5 mins with... Stephen Foulger, HR Director

1. Tell us about your business?

allpay Limited is the UK’s leading payment specialist based in Hereford, collecting more than £6bn a year from more than 60 million transactions. We pride ourselves on offering the widest range of payment collection services, working with central government departments, social housing, education, credit unions and debt collection agencies, to facilitate the collection and receipt of revenues.

Our aim is to work with clients to save them money through creating modern payment and card systems that are both cost-effective and convenient for the end consumer. In addition to bill collection, allpay Limited also operates prepaid cards and cashless technologies for a range of sectors.

2. What excites you most about the work you do? 

Helping others comes high up the list. Learning something new every day would also be close, but it’s probably the business itself. Payments is a really exciting place to be right now. Having a commercial mindset, making it fascinating and somewhere I can really add value. 

3. How do you make your employees happy?

I’ve learned over the years that you can’t make everyone happy all of the time. Leadership will take you so far, but ‘followership’ is just as important. You have to show a level of faith in the people that are charged with setting the course of the business when you come to work, and the success of the business certainly boosts that. As with the great fish markets of Seattle, if you follow the ‘fish’ philosophy, a philosophy and set of techniques that have become popular across the world in helping companies work with their teams to make the work place a great place to be, you realise you can choose your attitude and work can be fun. We hire some brilliant people, who have great attitudes and behaviours, which make it a great place to work. The fantastic facilities like the gym, two restaurants and bar, certainly make a big difference.

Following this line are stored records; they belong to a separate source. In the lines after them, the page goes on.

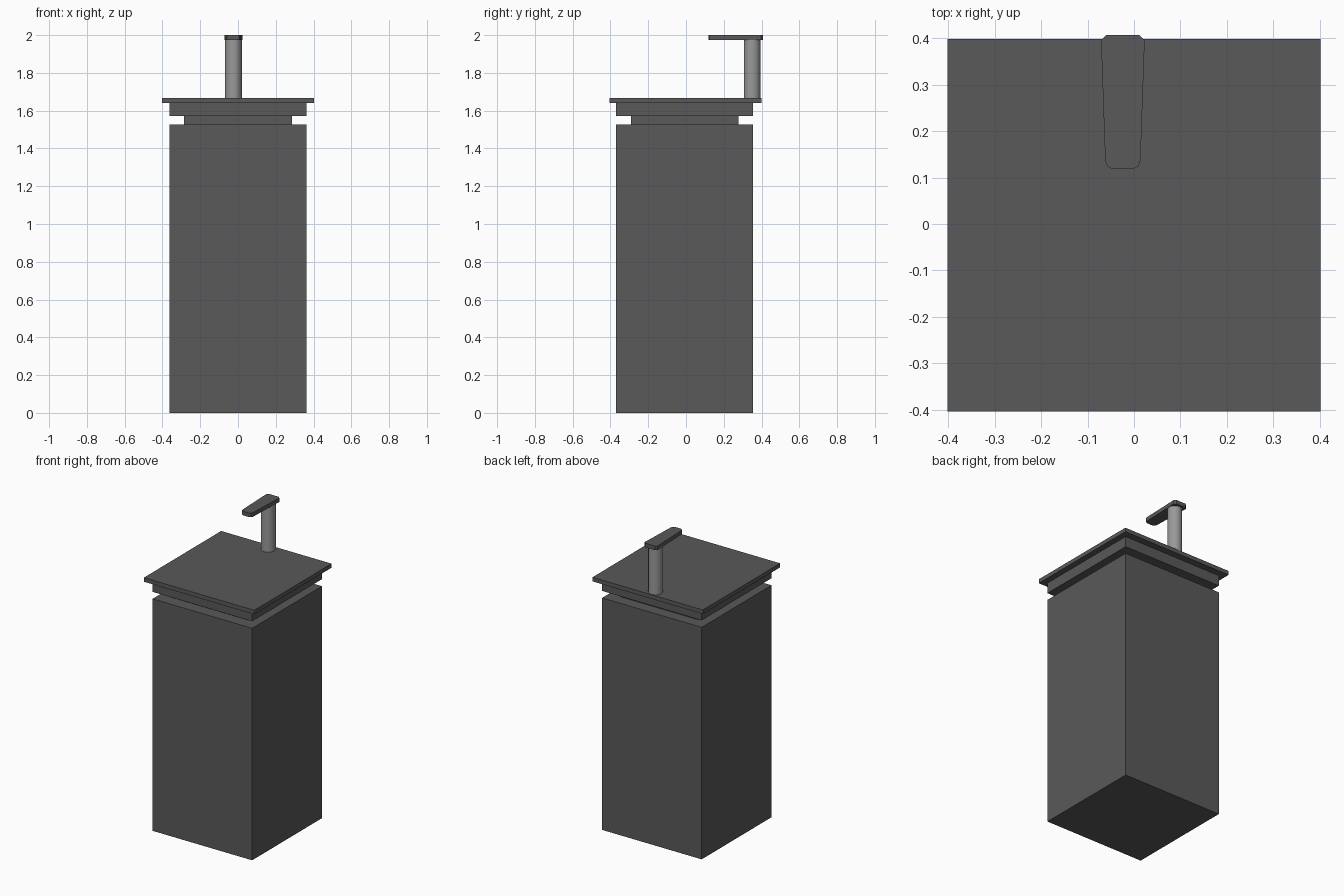
import bpy, bmesh

cube = bpy.data.objects.get("Cube")
if cube:
    bpy.data.objects.remove(cube, do_unlink=True)


def material(name, grey):
    mat = bpy.data.materials.new(name)
    mat.use_nodes = True
    colour = (grey, grey, grey, 1)
    mat.diffuse_color = colour
    mat.node_tree.nodes["Principled BSDF"].inputs["Base Color"].default_value = colour
    return mat


dark = material("dark grey", 0.1)
steel = material("steel grey", 0.32)


def box(name, width, z0, z1, y):
    bpy.ops.mesh.primitive_cube_add(size=1, location=(0, y, (z0 + z1) / 2))
    ob = bpy.context.object
    ob.name = name
    ob.scale = (width, width, z1 - z0)
    bpy.ops.object.transform_apply(location=False, rotation=False, scale=True)
    ob.data.materials.append(dark)
    return ob


# Square container, recessed neck, collar and lid
box("container", 0.725, 0, 1.526, -0.008)
box("neck", 0.57, 1.526, 1.572, -0.006)
box("collar", 0.725, 1.572, 1.641, -0.008)
box("lid_plate", 0.803, 1.641, 1.668, -0.003)

# Pump post
post_x, post_y = -0.024, 0.35
bpy.ops.mesh.primitive_cylinder_add(vertices=32, radius=0.044, depth=0.307,
                                    location=(post_x, post_y, 1.8205))
post = bpy.context.object
post.name = "pump_post"
post.data.materials.append(steel)
bpy.ops.object.shade_smooth_by_angle()

# Tapered spout: half outline mirrored across its centre line, then extruded
half = [(0.036, 0.407), (0.047, 0.396), (0.038, 0.137), (0.033, 0.124), (0.021, 0.118)]
outline = half + [(-x, y) for x, y in reversed(half)]
bm = bmesh.new()
face = bm.faces.new([bm.verts.new((x, y, 0)) for x, y in outline])
top = bmesh.ops.extrude_face_region(bm, geom=[face])
bmesh.ops.translate(bm, vec=(0, 0, 0.027),
                    verts=[v for v in top["geom"] if isinstance(v, bmesh.types.BMVert)])
bmesh.ops.recalc_face_normals(bm, faces=bm.faces)
mesh = bpy.data.meshes.new("spout")
bm.to_mesh(mesh)
bm.free()
spout = bpy.data.objects.new("spout", mesh)
spout.location = (post_x, 0, 1.973)
bpy.context.collection.objects.link(spout)
mesh.materials.append(dark)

4. What qualities do you look for most in your employees?

Attitudes and behaviours are key. You can give someone qualifications, opportunities and experience but, if they have the wrong attitude and behaviours, it’s pointless. I would always prefer to have a person in the team that I have to pull back from a piece of work over one I have to push. Hiring people with the right social and emotional intelligence makes a big difference too.

5. Tell us about a challenge you faced in your business and how you overcame it?

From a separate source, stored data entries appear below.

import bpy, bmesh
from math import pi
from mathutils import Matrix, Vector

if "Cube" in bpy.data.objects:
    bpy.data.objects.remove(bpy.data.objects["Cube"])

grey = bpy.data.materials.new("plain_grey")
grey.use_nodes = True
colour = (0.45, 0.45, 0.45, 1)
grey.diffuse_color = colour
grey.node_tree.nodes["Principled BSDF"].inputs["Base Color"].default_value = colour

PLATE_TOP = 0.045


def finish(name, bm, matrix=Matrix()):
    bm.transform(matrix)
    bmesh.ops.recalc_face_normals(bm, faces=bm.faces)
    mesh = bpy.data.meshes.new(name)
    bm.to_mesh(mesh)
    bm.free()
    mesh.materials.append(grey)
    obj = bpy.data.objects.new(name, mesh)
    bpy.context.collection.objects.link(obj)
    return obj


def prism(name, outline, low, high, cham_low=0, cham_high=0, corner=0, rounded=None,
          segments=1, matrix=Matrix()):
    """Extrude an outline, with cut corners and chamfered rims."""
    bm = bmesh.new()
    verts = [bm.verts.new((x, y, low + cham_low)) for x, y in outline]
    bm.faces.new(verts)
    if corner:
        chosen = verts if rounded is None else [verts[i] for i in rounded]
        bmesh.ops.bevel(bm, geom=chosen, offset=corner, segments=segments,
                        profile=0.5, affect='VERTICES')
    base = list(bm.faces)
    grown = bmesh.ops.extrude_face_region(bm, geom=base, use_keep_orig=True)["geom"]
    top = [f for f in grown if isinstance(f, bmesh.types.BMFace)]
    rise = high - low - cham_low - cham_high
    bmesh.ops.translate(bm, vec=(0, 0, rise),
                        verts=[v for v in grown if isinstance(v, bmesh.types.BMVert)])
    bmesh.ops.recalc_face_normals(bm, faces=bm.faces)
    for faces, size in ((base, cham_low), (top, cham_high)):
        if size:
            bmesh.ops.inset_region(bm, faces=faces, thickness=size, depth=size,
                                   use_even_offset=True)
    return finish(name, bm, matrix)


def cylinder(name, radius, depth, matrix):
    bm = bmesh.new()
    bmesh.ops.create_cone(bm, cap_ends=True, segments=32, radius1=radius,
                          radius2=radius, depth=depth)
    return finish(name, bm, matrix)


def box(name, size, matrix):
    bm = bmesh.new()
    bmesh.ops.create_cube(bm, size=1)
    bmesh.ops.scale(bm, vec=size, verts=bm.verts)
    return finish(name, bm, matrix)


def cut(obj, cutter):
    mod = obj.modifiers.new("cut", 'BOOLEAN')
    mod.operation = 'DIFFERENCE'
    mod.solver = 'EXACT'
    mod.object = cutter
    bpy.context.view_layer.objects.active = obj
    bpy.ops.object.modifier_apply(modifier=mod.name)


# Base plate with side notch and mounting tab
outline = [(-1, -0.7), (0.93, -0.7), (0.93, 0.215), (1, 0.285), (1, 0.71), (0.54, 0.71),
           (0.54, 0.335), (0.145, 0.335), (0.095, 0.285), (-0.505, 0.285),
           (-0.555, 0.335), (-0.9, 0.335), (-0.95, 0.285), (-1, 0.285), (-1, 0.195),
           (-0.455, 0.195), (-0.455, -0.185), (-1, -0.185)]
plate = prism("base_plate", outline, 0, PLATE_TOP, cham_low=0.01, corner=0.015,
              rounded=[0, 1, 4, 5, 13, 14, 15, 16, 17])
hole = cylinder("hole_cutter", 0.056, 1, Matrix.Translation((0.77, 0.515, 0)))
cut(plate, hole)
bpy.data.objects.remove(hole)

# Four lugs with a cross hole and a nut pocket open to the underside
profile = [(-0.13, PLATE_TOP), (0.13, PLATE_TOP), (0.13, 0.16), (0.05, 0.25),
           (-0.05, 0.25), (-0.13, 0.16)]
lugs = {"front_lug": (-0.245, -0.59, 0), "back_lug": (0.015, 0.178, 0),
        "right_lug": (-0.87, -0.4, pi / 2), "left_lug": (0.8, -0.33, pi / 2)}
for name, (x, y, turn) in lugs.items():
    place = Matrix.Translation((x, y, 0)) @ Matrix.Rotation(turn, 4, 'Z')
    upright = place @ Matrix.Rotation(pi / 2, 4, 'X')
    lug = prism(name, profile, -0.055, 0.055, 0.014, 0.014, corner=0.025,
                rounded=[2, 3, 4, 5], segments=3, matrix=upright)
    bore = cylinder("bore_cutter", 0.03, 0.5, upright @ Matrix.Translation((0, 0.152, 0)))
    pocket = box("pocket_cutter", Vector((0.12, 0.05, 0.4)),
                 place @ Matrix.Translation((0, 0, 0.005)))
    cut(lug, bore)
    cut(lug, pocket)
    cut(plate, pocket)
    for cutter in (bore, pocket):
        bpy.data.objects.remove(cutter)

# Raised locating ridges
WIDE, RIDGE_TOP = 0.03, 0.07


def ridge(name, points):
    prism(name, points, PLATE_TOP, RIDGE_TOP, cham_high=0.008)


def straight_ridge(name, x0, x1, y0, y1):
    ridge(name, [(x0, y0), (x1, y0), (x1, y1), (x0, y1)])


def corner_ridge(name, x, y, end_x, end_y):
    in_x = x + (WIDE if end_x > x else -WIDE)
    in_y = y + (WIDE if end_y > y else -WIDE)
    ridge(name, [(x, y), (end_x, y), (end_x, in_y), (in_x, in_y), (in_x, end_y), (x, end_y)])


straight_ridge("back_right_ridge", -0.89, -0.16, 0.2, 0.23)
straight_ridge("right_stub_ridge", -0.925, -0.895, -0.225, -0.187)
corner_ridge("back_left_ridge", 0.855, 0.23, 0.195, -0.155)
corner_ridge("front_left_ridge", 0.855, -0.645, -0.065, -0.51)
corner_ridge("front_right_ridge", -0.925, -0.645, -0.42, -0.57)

We are a very secure site because of the work we do. It’s such a great facility and place to work that I wanted to open the doors and get people in to sample it for themselves. Too often we were described as a hidden gem, so I was initially told it wouldn’t be possible. With a bit of imagination, a focus on making the impossible possible (our business mantra), and some interesting solutions to the logistical challenge, we managed to do it. We were inundated with potential applicants and filled more roles than we could have hoped for, including really tough to fill roles. Just as importantly we got all areas of the business working together. The camaraderie and the team spirit to make it work was brilliant. 

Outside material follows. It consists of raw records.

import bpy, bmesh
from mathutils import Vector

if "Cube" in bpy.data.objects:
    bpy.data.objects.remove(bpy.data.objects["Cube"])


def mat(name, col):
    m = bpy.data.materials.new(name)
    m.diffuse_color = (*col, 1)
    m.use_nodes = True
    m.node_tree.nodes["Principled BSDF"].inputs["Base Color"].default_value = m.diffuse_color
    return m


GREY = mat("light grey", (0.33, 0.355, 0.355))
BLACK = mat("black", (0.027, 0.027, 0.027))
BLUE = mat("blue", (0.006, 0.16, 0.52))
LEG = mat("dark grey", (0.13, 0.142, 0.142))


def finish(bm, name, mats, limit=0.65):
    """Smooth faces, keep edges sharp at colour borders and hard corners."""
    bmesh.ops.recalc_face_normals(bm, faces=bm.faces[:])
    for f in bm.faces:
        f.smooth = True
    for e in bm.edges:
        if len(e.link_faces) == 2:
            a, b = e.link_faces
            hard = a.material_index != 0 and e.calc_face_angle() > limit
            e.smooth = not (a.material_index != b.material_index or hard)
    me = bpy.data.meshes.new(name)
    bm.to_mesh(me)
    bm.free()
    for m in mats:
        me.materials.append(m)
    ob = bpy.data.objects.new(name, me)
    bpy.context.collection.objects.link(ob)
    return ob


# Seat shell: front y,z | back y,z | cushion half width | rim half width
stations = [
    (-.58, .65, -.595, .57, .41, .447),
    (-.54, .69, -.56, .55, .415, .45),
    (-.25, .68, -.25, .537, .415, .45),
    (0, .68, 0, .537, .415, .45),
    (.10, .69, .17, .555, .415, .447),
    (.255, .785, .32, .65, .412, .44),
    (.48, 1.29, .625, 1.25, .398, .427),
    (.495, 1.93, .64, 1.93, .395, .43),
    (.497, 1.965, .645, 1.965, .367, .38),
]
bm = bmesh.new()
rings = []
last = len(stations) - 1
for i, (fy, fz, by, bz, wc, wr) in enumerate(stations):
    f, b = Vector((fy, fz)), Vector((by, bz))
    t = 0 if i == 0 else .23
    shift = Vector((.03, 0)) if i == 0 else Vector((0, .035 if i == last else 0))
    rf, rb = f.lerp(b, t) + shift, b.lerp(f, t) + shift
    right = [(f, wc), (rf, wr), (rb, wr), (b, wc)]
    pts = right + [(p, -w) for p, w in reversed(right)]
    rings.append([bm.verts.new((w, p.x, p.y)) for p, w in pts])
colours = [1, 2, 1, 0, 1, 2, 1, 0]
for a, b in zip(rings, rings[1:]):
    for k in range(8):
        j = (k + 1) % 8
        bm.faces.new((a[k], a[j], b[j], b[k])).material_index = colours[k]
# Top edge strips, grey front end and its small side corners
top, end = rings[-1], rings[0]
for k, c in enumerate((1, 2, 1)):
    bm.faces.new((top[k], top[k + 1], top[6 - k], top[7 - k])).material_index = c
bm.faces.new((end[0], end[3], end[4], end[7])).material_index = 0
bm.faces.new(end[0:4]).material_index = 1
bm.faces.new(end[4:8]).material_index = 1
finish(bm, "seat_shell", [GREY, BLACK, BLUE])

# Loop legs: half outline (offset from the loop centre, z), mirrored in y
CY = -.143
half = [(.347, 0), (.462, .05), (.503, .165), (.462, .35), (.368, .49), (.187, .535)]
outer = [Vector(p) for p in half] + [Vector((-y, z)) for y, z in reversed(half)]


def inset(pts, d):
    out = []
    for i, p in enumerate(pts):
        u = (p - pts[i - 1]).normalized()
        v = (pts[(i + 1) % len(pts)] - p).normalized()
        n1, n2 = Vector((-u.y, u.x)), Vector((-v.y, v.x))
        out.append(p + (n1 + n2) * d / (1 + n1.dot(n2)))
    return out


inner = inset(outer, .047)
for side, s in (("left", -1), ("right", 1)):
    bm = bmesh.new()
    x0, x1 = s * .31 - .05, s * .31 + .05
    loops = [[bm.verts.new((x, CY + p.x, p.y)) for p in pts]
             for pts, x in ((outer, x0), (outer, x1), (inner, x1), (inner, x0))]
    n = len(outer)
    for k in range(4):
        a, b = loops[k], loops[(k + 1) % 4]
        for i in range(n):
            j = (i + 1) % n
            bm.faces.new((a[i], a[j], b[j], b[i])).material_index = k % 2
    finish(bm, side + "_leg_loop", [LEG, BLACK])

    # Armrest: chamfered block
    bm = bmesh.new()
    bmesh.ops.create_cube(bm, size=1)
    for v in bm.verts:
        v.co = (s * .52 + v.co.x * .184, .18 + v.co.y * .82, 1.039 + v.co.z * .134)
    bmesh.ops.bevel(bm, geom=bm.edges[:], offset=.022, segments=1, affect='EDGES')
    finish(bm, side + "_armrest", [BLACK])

6. Other than your own, which other businesses are exciting you right now?

I have been really fortunate to work for some amazing companies and some incredible bosses. I have to say that I keep a close eye on the companies I worked for and the companies these great people moved on to. Unsurprisingly, success seems to follow these great people.  I love some of the things that Charter Court Financial Services are doing.  I find that a lot of SMEs are interesting and are the genuine game changers. In a more direct way I am really excited about our sister business Rude Wines - it has gone up another level this year. It’s an exciting brand and concept which is really making a difference in the marketplace. Watch this space.

7. What's your best piece of employee management advice?

E + R = O.

Which is: Event + Reaction = Outcome

Sometimes an event can be disappointing, causing people to give up and assume it is the final outcome. In reality, however, your reaction can have a huge impact on the outcome.

A long time ago I was a mortgage consultant. I remember being brought in to a room to be told that there were going to be redundancies (the event). A colleague of mine burst into tears and he was dreadfully upset. I can remember supporting him, telling him how good he was, that he might look back on this as a positive thing (the reaction). Little did I know that this had been spotted by people in the HR team, who thought I could be redeployed to work with them and be really good in HR (the outcome). I hope I proved them right.

8. What are you driving right now?

In a business sense, we are doing a lot off the back of a recently conducted employee engagement survey and are preparing for Living Wage Week. We became a living wage employer in 2014 and we will be running a wellbeing week in conjunction with this. 

9. What one business application/piece of software could you not live without?

I have a wider remit than just HR, that incorporates Legal, Learning and Development and Facilities. In all of the areas we are constantly trying to facilitate the best value for money solutions we can – solutions that make a real difference. We have developed a lot of bespoke tools, such as our in-house job evaluation tool. That’s pretty valuable and something we’re really proud of.

10. If you could employ one famous person who would it be and why?

I am a huge fan of having a scientific and/or economic approach to the world. It would be quite an indulgence in an SME to have someone like that in the HR team. In a big company however, looking at your data and the evidence available in the right way can be hugely beneficial and even help change the course of where the business is heading.

If I had an unlimited budget I would probably say the authors and podcast host for Freakonomics, Steven D Levitt and Steven J Dubner, would be great to employ. I love the way they look at the world in a different way. It opens up a whole new realm of opportunities.